**TASK INSTRUCTIONS:**
In the records, find every line with the word "loops" and copy it out.
● ● ● ● ●
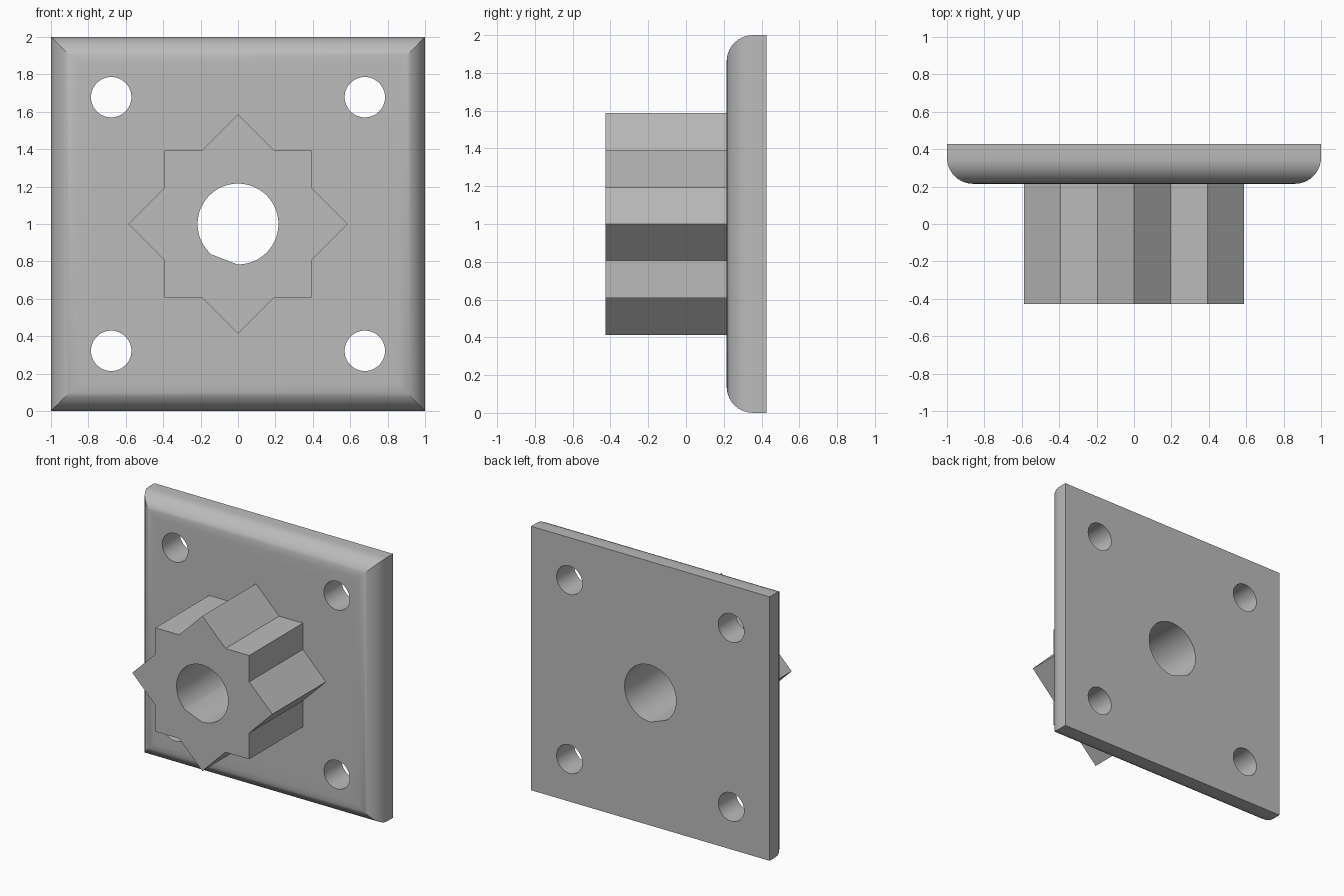
import bpy, bmesh
from math import sin, cos, pi, radians

cube = bpy.data.objects.get("Cube")
if cube:
    bpy.data.objects.remove(cube)

MID = 1.0                      # height of the centre axis
FRONT, FACE, BACK = -0.427, 0.215, 0.427

grey = bpy.data.materials.new("light grey")
grey.use_nodes = True
COLOUR = (0.5, 0.5, 0.5, 1)
grey.diffuse_color = COLOUR
grey.node_tree.nodes["Principled BSDF"].inputs["Base Color"].default_value = COLOUR


def loft(name, rings):
    """Closed solid through rings of (x, z) points, each at its own y."""
    bm = bmesh.new()
    loops = [[bm.verts.new((x, y, z)) for x, z in pts] for y, pts in rings]
    n = len(loops[0])
    for a, b in zip(loops, loops[1:]):
        for i in range(n):
            j = (i + 1) % n
            bm.faces.new((a[i], a[j], b[j], b[i]))
    bm.faces.new(loops[0])
    bm.faces.new(loops[-1])
    bmesh.ops.recalc_face_normals(bm, faces=bm.faces)
    mesh = bpy.data.meshes.new(name)
    bm.to_mesh(mesh)
    bm.free()
    mesh.materials.append(grey)
    obj = bpy.data.objects.new(name, mesh)
    bpy.context.collection.objects.link(obj)
    return obj


def square(h):
    return [(-h, MID - h), (h, MID - h), (h, MID + h), (-h, MID + h)]


def arc(radius, start, end, count, x=0, z=MID):
    angles = [radians(start + (end - start) * i / count) for i in range(count + 1)]
    return [(x + radius * cos(a), z + radius * sin(a)) for a in angles]


def combine(target, tool, operation):
    mod = target.modifiers.new(operation.title(), 'BOOLEAN')
    mod.operation, mod.solver, mod.object = operation, 'EXACT', tool
    bpy.context.view_layer.objects.active = target
    bpy.ops.object.modifier_apply(modifier=mod.name)
    bpy.data.objects.remove(tool)


# Square plate with a rounded, mitred front rim
R, STEPS = 0.14, 10
rings = [(BACK, square(1))]
for i in range(STEPS + 1):
    a = i / STEPS * pi / 2
    rings.append((FACE + R * (1 - sin(a)), square(1 - R * (1 - cos(a)))))
plate = loft("mounting_plate_with_hub", rings)

# Eight-pointed hub: an upright square crossed with a diamond
TIP, SIDE = 0.587, 0.393
NOTCH = TIP - SIDE
quarter = [(TIP, 0), (SIDE, NOTCH), (SIDE, SIDE), (NOTCH, SIDE)]
star = []
for k in range(4):
    c, s = round(cos(k * pi / 2)), round(sin(k * pi / 2))
    star += [(x * c - z * s, MID + x * s + z * c) for x, z in quarter]
hub = loft("star_hub", [(FRONT, star), (FACE + 0.1, star)])
combine(plate, hub, 'UNION')

# Shaft bore with a small flat at its lower edge
bore = arc(0.216, -91, 229, 64)
combine(plate, loft("bore_cutter", [(-0.6, bore), (0.6, bore)]), 'DIFFERENCE')

# Four bolt holes
for sx in (-1, 1):
    for sz in (-1, 1):
        hole = arc(0.108, 0, 352.5, 47, sx * 0.678, MID + sz * 0.678)
        combine(plate, loft("bolt_cutter", [(0, hole), (0.6, hole)]), 'DIFFERENCE')

# Smooth rim and bores, crisp corners
bpy.ops.object.select_all(action='DESELECT')
plate.select_set(True)
bpy.context.view_layer.objects.active = plate
bpy.ops.object.shade_smooth_by_angle(angle=radians(25))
● ● ● ● ●
**FINISHED EXERCISE:**
    loops = [[bm.verts.new((x, y, z)) for x, z in pts] for y, pts in rings]
    n = len(loops[0])
    for a, b in zip(loops, loops[1:]):
    bm.faces.new(loops[0])
    bm.faces.new(loops[-1])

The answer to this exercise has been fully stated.